Draw out every line with the word "rings" from the listing below.

━━━━━ Extracted information ━━━━━

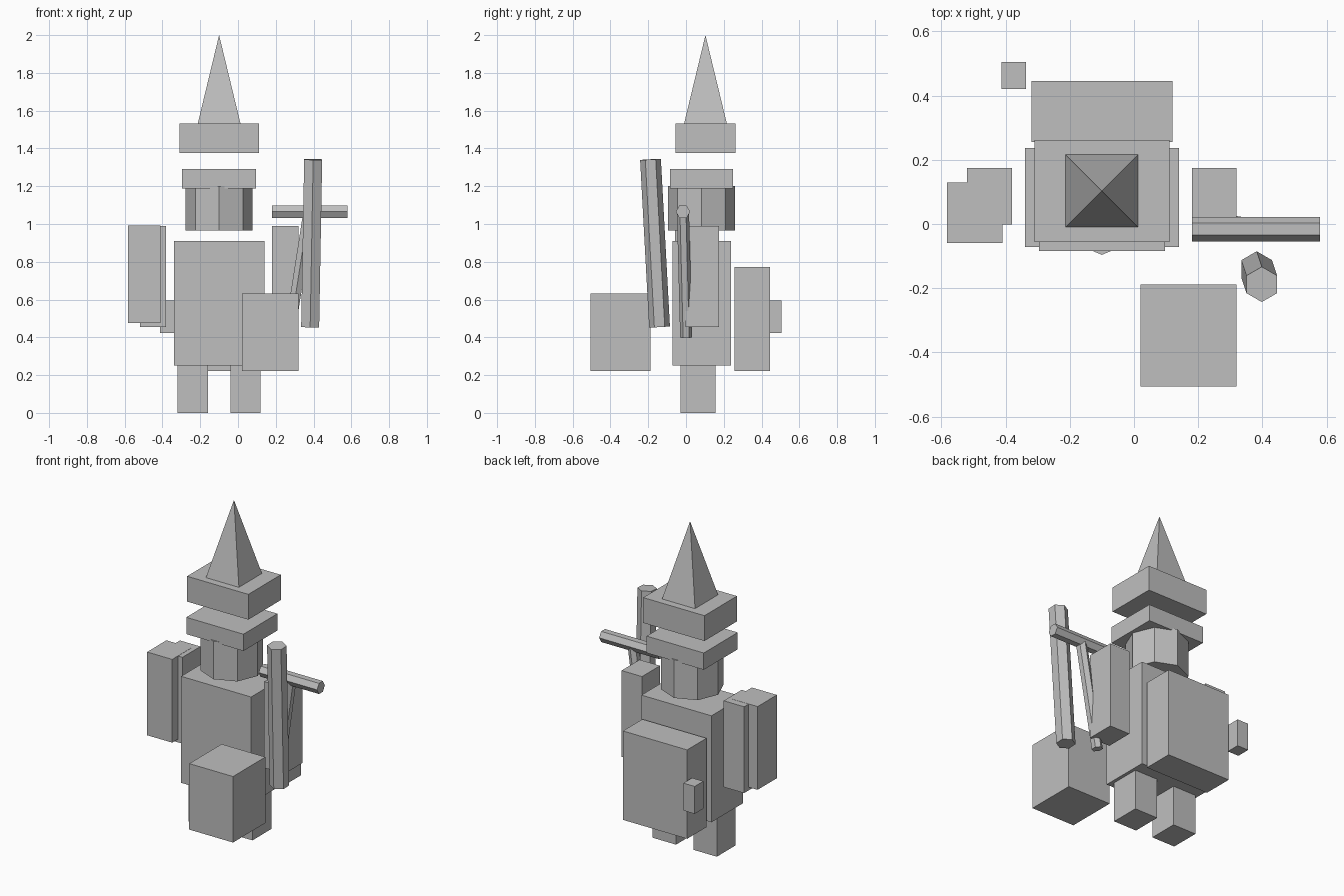
import bpy, bmesh, math
from mathutils import Vector, Matrix

if "Cube" in bpy.data.objects:
    bpy.data.objects.remove(bpy.data.objects["Cube"])

CX = -0.10  # symmetry axis of the figure

grey = bpy.data.materials.new("plain_grey")
grey.diffuse_color = (0.52, 0.52, 0.52, 1)
grey.use_nodes = True
grey.node_tree.nodes["Principled BSDF"].inputs["Base Color"].default_value = grey.diffuse_color


def finish(name, bm):
    bmesh.ops.recalc_face_normals(bm, faces=bm.faces)
    me = bpy.data.meshes.new(name)
    bm.to_mesh(me)
    bm.free()
    me.materials.append(grey)
    ob = bpy.data.objects.new(name, me)
    bpy.context.collection.objects.link(ob)
    return ob


def box(name, x, y, z):
    """Box from (min, max) ranges."""
    bm = bmesh.new()
    bmesh.ops.create_cube(bm, size=1)
    for v in bm.verts:
        v.co = [(lo + hi) / 2 + c * (hi - lo) for c, (lo, hi) in zip(v.co, (x, y, z))]
    return finish(name, bm)


def prism(name, a, b, r, sides):
    """Straight bar from a to b with one corner pointing along y."""
    a, b = Vector(a), Vector(b)
    w = (b - a).normalized()
    v = (Vector((0, 1, 0)) - w * w.y).normalized()
    u = v.cross(w)
    rot = Matrix((u, v, w)).transposed().to_4x4()
    bm = bmesh.new()
    rings = []
    for end in (a, b):
        rings.append([bm.verts.new(end + (rot @ Vector((
            r * math.sin(2 * math.pi * i / sides),
            r * math.cos(2 * math.pi * i / sides), 0)))) for i in range(sides)])
    for ring in rings:
        bm.faces.new(ring)
    for i in range(sides):
        j = (i + 1) % sides
        bm.faces.new((rings[0][i], rings[0][j], rings[1][j], rings[1][i]))
    return finish(name, bm)


# Torso, legs and arms
box("torso", (-0.34, 0.14), (-0.072, 0.237), (0.25, 0.91))
for side, s in (("left", 1), ("right", -1)):
    box(side + "_leg", sorted((CX + s * 0.06, CX + s * 0.22)), (-0.03, 0.155), (0, 0.25))
    box(side + "_arm", sorted((CX + s * 0.28, CX + s * 0.42)), (-0.002, 0.174), (0.455, 0.99))

# Plate over the right arm
box("arm_guard", (-0.582, -0.41), (-0.059, 0.13), (0.475, 0.991))

# Pack on the back with a small pouch
box("backpack", (-0.32, 0.12), (0.256, 0.446), (0.222, 0.773))
box("pouch", (-0.413, -0.336), (0.42, 0.505), (0.424, 0.594))

# Head and tiered pointed hat
prism("head", (CX, 0.082, 0.965), (CX, 0.082, 1.2), 0.178, 8)
box("hat_band", (-0.296, 0.096), (-0.084, 0.249), (1.188, 1.292))
box("hat_brim", (-0.31, 0.11), (-0.056, 0.262), (1.375, 1.532))
bm = bmesh.new()
bmesh.ops.create_cone(bm, cap_ends=True, segments=4, radius1=0.113 * math.sqrt(2),
                      radius2=0, depth=0.468)
bmesh.ops.rotate(bm, verts=bm.verts, matrix=Matrix.Rotation(math.pi / 4, 3, 'Z'))
if max(abs(v.co.x) for v in bm.verts) > 0.14:  # keep the sides square to the axes
    bmesh.ops.rotate(bm, verts=bm.verts, matrix=Matrix.Rotation(math.pi / 4, 3, 'Z'))
bmesh.ops.translate(bm, verts=bm.verts, vec=(CX, 0.103, 1.766))
finish("hat_point", bm)

# Crate in front
box("front_crate", (0.02, 0.32), (-0.506, -0.189), (0.222, 0.631))

# Hand tool and the leaning post
prism("tool_handle", (0.27, 0.001, 0.40), (0.373, -0.016, 1.06), 0.032, 6)
prism("tool_head", (0.18, -0.016, 1.065), (0.58, -0.016, 1.065), 0.038, 6)
prism("leaning_post", (0.382, -0.14, 0.455), (0.398, -0.188, 1.342), 0.055, 6)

━━━━━

Answer to this problem »
    rings = []
        rings.append([bm.verts.new(end + (rot @ Vector((
    for ring in rings:
        bm.faces.new((rings[0][i], rings[0][j], rings[1][j], rings[1][i]))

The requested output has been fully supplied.